grateful for their generosity and support. In addition to the
Bass Pro gear, which was a constant in this project, each rod was also
mated with the reels and lines each reviewer already owned. Roughly
speaking, 6 of 8 different models of reel and at least as many different
varieties of line were paired with each rod in an attempt to isolate the
performance of the stick from the performance of the system. Long
time readers of the Fly Fish Ohio on-line magazine will know how much
importance we assign to balance.
When you see comments regarding the balance of the rod and reel in this
feature, we're referring to the Bass Pro gear unless otherwise noted.
Reviewers were provided with a
standardized review form that
asks for a rating on each of nine axis of performance, with a tenth
opportunity for the reviewer to award purely subjective points. Once
a rod was evaluated by each reviewer, the points were added and averaged
to create a composite score. The questions were averaged across each
reviewer, and then the 10 composite question ratings was averaged for a
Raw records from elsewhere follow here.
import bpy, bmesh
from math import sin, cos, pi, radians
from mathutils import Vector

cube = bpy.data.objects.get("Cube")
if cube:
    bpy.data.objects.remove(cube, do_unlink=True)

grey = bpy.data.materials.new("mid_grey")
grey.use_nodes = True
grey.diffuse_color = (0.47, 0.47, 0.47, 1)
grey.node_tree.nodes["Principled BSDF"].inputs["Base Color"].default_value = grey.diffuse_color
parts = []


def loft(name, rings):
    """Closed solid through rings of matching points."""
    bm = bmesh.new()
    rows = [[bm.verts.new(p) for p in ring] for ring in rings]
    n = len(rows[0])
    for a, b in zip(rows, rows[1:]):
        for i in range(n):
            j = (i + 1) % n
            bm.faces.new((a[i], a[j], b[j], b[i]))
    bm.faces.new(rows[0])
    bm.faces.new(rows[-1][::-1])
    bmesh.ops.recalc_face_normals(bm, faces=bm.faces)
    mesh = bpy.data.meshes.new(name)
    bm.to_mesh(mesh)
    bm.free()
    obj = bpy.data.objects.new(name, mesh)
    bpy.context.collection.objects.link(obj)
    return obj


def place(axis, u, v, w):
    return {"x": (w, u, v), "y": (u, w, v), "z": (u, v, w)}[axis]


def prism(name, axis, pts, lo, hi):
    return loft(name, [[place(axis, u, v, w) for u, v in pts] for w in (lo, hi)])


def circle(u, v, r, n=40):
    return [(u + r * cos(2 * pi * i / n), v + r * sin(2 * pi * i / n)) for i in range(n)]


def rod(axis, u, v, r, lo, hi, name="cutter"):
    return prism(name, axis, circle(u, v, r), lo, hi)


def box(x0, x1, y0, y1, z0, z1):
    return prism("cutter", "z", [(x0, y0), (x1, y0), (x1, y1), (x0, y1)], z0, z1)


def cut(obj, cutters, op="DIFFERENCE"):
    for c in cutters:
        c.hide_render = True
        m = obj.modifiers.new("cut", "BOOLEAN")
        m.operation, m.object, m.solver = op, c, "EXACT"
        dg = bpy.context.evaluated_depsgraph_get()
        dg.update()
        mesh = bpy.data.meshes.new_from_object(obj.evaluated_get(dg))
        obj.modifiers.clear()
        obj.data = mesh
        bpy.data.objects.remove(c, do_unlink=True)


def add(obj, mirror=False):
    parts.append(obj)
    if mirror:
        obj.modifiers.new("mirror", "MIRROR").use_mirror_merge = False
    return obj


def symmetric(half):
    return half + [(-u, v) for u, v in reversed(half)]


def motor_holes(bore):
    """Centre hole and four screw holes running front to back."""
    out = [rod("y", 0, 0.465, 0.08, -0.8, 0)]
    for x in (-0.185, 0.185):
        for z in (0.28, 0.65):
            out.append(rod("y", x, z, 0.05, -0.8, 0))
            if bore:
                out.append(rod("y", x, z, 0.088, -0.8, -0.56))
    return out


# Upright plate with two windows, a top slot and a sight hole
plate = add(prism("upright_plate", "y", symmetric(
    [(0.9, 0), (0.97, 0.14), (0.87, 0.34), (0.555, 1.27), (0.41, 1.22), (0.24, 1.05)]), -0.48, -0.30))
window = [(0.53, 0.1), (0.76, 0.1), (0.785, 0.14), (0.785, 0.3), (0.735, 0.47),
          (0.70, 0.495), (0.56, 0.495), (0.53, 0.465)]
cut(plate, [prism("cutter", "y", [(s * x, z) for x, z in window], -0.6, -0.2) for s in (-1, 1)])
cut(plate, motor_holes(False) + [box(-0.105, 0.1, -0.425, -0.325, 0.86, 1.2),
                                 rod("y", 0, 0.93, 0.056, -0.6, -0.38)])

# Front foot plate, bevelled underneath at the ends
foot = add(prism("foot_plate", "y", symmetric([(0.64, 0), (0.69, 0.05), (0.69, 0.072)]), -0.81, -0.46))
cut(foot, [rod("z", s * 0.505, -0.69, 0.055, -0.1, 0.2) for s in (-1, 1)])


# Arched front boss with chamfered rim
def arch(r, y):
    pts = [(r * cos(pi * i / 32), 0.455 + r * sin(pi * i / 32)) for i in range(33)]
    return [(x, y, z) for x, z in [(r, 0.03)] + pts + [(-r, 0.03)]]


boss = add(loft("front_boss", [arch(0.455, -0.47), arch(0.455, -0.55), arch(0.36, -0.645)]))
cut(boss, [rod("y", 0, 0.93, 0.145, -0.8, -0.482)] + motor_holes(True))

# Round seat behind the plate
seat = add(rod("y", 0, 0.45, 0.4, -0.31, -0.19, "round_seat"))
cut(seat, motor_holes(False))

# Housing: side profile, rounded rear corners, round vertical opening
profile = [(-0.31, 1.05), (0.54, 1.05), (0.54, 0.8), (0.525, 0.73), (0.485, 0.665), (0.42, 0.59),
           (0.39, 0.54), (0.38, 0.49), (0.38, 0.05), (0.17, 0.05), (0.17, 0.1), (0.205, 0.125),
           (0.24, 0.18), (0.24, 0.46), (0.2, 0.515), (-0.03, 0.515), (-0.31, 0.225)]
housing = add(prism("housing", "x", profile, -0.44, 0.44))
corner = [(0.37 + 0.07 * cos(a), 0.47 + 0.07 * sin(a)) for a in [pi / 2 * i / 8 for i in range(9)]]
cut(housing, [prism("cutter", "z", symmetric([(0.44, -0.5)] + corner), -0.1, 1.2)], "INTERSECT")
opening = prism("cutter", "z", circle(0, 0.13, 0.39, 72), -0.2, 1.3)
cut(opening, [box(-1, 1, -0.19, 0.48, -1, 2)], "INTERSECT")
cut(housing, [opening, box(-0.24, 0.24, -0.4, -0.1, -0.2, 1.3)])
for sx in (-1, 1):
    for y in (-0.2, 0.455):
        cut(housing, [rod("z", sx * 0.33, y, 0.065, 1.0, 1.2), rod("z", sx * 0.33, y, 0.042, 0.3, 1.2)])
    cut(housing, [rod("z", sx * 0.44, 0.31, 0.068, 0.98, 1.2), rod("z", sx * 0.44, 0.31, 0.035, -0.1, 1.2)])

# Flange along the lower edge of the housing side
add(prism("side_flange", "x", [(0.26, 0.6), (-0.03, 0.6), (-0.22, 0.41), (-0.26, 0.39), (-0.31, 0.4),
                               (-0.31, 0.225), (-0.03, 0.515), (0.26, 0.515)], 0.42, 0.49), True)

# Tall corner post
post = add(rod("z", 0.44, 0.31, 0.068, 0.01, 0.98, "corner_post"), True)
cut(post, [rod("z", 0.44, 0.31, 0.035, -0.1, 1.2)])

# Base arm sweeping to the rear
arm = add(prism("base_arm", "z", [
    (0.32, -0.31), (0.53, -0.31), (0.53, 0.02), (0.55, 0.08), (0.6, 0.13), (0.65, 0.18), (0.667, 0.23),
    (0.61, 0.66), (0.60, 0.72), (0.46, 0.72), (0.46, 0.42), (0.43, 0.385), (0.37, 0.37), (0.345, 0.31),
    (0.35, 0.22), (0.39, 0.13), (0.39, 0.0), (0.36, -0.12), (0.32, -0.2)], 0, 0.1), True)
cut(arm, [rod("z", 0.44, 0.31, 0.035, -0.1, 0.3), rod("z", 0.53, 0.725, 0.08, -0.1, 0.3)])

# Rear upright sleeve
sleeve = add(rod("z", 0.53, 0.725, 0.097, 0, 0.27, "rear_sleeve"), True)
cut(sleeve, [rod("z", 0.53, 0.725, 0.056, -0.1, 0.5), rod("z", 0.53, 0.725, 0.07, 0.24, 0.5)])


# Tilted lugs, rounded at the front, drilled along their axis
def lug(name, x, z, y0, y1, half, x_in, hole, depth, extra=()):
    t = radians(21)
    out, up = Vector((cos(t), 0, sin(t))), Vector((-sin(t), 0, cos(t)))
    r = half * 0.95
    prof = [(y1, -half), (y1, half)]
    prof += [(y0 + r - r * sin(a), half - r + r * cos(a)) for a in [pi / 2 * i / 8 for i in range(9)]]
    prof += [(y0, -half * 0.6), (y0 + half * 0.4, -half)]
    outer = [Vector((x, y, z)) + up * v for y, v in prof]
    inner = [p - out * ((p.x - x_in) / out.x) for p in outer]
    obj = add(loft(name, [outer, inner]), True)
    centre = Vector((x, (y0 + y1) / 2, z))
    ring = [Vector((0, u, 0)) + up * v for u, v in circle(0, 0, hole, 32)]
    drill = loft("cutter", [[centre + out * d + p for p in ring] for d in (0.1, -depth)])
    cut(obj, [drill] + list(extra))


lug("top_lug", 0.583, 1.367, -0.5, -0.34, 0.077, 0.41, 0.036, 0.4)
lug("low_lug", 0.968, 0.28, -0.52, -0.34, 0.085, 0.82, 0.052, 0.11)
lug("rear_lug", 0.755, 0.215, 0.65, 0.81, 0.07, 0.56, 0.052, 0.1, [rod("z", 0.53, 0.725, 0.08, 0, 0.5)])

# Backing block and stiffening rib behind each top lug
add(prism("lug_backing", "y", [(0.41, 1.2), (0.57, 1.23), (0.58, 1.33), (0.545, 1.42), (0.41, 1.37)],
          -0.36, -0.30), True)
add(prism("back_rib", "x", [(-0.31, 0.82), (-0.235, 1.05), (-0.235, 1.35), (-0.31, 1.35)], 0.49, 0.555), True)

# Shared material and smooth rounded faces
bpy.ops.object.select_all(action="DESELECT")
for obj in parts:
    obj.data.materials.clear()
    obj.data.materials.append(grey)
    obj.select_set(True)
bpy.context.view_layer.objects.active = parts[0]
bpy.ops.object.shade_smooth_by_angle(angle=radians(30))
final score. This score is then rounded to the nearest quarter point
and the Fly Fish Ohio Fly Award ratings were set.
A fly rod is a tool used to
perform a number of complex fly casts as well as to hook and control a
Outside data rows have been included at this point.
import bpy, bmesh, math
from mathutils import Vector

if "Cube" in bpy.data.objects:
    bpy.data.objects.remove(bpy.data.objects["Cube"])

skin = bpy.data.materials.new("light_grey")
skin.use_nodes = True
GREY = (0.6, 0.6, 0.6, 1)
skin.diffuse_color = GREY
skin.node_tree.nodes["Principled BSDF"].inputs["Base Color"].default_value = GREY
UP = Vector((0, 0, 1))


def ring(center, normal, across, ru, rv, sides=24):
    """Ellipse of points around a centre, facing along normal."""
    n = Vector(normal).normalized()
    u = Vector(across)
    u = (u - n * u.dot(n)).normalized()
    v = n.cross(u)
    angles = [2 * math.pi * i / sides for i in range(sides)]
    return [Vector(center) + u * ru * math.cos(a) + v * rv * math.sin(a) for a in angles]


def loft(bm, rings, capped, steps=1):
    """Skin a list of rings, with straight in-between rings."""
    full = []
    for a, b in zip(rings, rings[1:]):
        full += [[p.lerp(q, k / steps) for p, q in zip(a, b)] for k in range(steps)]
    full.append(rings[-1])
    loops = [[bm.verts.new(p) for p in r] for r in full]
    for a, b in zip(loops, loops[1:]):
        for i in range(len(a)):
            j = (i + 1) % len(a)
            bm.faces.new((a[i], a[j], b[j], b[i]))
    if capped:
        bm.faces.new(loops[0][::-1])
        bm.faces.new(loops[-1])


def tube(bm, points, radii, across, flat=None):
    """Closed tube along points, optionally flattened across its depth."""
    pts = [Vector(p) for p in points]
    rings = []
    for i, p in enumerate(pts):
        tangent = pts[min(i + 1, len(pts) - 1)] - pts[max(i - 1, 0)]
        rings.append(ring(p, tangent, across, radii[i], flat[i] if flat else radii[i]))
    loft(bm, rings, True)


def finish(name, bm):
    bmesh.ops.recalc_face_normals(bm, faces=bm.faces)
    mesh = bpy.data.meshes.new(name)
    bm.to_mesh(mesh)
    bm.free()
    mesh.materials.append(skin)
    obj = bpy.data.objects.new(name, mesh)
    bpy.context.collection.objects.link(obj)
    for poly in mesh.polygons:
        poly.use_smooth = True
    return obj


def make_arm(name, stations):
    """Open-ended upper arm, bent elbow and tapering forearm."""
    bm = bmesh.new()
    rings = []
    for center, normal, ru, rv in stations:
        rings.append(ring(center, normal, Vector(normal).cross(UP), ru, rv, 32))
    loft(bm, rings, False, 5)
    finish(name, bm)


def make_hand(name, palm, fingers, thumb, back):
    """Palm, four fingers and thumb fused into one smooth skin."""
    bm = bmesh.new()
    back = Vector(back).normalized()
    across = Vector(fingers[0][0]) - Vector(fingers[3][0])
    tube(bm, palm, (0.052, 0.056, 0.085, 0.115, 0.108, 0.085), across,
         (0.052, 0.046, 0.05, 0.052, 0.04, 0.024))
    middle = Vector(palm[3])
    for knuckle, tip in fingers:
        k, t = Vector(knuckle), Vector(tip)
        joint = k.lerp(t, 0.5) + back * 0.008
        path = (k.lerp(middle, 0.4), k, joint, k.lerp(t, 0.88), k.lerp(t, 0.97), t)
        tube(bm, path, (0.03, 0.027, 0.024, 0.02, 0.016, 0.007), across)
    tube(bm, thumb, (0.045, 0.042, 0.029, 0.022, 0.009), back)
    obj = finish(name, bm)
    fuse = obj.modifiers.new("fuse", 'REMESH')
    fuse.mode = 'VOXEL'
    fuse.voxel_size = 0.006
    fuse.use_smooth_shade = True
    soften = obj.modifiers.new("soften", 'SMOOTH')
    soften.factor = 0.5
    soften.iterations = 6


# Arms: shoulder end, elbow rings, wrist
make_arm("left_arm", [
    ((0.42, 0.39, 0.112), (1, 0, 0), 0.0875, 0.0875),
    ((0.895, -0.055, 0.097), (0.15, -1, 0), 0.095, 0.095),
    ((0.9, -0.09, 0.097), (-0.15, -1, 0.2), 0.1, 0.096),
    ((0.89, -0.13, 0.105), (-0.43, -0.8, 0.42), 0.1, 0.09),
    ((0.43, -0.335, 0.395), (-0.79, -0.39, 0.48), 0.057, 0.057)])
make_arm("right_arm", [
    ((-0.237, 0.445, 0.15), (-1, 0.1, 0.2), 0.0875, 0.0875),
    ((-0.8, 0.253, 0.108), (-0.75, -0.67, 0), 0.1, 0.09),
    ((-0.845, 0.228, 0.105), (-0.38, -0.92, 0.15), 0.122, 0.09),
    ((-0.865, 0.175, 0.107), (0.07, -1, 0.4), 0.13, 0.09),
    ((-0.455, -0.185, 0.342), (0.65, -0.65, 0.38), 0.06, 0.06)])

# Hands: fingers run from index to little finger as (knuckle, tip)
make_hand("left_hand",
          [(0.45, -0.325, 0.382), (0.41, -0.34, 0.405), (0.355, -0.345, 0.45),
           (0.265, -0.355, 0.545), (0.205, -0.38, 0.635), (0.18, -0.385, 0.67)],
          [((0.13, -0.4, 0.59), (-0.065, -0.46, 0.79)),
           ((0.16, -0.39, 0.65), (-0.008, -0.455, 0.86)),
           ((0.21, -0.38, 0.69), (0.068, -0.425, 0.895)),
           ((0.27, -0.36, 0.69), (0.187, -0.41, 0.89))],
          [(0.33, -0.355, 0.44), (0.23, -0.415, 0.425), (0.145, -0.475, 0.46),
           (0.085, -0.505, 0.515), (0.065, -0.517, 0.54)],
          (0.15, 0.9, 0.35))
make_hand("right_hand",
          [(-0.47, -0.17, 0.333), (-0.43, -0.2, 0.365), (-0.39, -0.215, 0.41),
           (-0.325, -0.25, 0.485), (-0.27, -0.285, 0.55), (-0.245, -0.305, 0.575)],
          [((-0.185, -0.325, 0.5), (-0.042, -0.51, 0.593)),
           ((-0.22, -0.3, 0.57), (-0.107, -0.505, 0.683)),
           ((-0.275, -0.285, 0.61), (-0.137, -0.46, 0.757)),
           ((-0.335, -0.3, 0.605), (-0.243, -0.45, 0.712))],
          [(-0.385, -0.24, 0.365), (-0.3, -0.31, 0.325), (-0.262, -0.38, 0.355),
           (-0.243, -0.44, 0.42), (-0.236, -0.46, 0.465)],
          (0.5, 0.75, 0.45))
fish once its been fooled into taking the fly. Therefore we've put
emphasis onto the full palette of attributes, some of which are as
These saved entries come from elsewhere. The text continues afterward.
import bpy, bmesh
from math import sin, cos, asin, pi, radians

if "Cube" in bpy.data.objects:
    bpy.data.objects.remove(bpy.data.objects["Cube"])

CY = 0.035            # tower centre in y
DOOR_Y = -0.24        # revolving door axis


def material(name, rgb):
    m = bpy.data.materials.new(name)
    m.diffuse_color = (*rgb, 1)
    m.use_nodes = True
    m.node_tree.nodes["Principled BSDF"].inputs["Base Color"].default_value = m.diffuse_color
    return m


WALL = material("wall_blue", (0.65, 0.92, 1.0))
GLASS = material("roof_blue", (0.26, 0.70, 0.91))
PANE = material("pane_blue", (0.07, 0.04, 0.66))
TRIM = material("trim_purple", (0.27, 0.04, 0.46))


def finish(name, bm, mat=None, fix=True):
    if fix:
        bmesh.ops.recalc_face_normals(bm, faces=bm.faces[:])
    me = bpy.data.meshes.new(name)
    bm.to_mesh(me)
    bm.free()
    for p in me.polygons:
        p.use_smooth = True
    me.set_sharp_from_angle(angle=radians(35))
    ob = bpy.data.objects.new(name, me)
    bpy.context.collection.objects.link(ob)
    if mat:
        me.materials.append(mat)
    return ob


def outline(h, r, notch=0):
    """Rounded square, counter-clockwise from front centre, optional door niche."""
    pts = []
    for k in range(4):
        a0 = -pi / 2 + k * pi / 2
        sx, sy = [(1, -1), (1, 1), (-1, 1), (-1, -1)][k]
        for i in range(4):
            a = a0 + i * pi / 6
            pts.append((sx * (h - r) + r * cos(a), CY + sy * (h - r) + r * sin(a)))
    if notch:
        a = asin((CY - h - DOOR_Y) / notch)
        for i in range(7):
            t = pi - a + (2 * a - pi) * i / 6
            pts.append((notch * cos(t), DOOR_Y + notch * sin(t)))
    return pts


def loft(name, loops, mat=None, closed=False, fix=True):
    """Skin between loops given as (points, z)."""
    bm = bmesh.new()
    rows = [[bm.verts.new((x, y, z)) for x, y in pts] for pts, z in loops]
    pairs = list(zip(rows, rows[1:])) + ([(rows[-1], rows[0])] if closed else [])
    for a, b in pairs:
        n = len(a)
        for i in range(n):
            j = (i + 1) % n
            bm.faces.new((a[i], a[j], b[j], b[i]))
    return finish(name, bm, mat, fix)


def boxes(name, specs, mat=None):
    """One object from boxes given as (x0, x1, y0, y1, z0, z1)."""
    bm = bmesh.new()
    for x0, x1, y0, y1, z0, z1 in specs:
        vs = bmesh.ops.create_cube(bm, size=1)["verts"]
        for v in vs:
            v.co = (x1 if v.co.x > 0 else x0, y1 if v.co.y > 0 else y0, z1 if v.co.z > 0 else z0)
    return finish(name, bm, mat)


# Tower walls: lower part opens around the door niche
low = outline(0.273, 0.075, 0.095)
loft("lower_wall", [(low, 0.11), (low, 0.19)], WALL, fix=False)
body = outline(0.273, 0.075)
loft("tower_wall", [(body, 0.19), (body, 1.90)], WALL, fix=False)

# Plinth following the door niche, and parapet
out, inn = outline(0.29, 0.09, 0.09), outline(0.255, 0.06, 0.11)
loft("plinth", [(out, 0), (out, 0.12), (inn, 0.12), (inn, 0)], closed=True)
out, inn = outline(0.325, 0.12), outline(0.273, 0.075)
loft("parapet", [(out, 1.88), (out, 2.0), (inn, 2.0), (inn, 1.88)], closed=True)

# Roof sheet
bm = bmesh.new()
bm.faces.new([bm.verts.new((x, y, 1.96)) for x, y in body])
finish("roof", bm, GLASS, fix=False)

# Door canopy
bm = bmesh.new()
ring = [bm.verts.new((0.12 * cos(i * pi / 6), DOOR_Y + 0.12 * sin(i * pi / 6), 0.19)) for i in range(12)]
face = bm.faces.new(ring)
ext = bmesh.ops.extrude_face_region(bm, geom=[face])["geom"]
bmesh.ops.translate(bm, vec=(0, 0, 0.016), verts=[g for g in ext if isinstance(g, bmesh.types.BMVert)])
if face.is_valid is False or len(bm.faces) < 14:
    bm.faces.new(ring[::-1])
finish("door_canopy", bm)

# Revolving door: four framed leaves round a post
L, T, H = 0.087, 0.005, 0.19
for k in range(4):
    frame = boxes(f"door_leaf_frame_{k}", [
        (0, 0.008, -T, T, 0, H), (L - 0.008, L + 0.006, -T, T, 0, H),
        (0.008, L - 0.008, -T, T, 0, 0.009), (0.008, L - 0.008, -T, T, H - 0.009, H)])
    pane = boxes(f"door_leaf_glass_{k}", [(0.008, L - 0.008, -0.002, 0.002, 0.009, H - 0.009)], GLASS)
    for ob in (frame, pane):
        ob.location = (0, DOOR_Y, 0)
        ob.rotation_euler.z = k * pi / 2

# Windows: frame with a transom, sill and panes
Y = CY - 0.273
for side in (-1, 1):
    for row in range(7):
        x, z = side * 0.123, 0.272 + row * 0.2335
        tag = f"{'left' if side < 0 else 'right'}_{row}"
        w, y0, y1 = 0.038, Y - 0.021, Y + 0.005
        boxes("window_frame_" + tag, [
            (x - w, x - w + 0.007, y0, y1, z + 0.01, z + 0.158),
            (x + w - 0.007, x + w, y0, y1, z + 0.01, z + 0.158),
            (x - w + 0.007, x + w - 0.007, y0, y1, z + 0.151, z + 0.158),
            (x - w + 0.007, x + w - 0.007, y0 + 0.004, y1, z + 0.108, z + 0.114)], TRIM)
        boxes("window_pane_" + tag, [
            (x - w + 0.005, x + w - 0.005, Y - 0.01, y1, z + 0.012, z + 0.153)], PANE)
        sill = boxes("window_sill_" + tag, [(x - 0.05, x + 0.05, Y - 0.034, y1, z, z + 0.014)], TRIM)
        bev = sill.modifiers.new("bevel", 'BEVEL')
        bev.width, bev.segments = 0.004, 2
strongly aesthetic as they are practical. We've looked at the grip,
which should not overpower the rod nor compromise balance with a selection
of appropriately sized reels. The grip should provide a comfortable
foundation for the casting hand while enhancing the appearance of the
stick with graceful lines and proportions. Guides should be properly
sized and wraps should be neat and symmetrical. Ferrules, especially
on multi-piece rods, should provide witness marks for easy assembly,
incorporate minimal mass and must be robust. A rod tube is an
integral part of the system and an after-market tube is a hidden cost.
In short, a fly rod must satisfy the need for pride of ownership as fully
as the need for practical utility in order to score highly.
Jeremy provided Common Cents
System (CCS) measurements for each fly rod.
The Common Cents System was developed from
the need to have a standard for rating fly rods.
While the CCS ratings aren't a perfect way to evaluate a fly rod, they are
a consistent way. Without getting into a lengthy treatise on the CCS
system - something you can read about in detail here - instead we'll give
you the Cliff Notes version. The
Effective Rod Number (ERN) is the
number for a rods power/line weight. Since this is a 2wt shootout, we'll
use the 2wt range of numbers to explain the ERN more clearly. An ERN of
2.5 is dead on for a standard 2wt line. A 2.0 rating would make the rod a
light 2wt or heavy 1wt. A 2.9 rating would make the rod a heavy 2wt or
very light 3wt.
ERN 1.0-1.9 = 1
ERN 2.0-2.9 = 2
ERN 3.0-3.9 = 3
ERN 4.0-4.9 = 4
ERN 5.0-5.9 = 5
Action Angle (AA)
describes the curve of the rod under a load. These numbers can be
roughly translated to the amount of flex; ie... slow, medium, medium fast,
and fast. The Action Angle
numbers are as follows.
59 and under = Slow
59-63 = Medium
63-66 = Medium Fast
66 and above = Fast
Me The Rods...
I Can't Wait, Take Me To The Summary...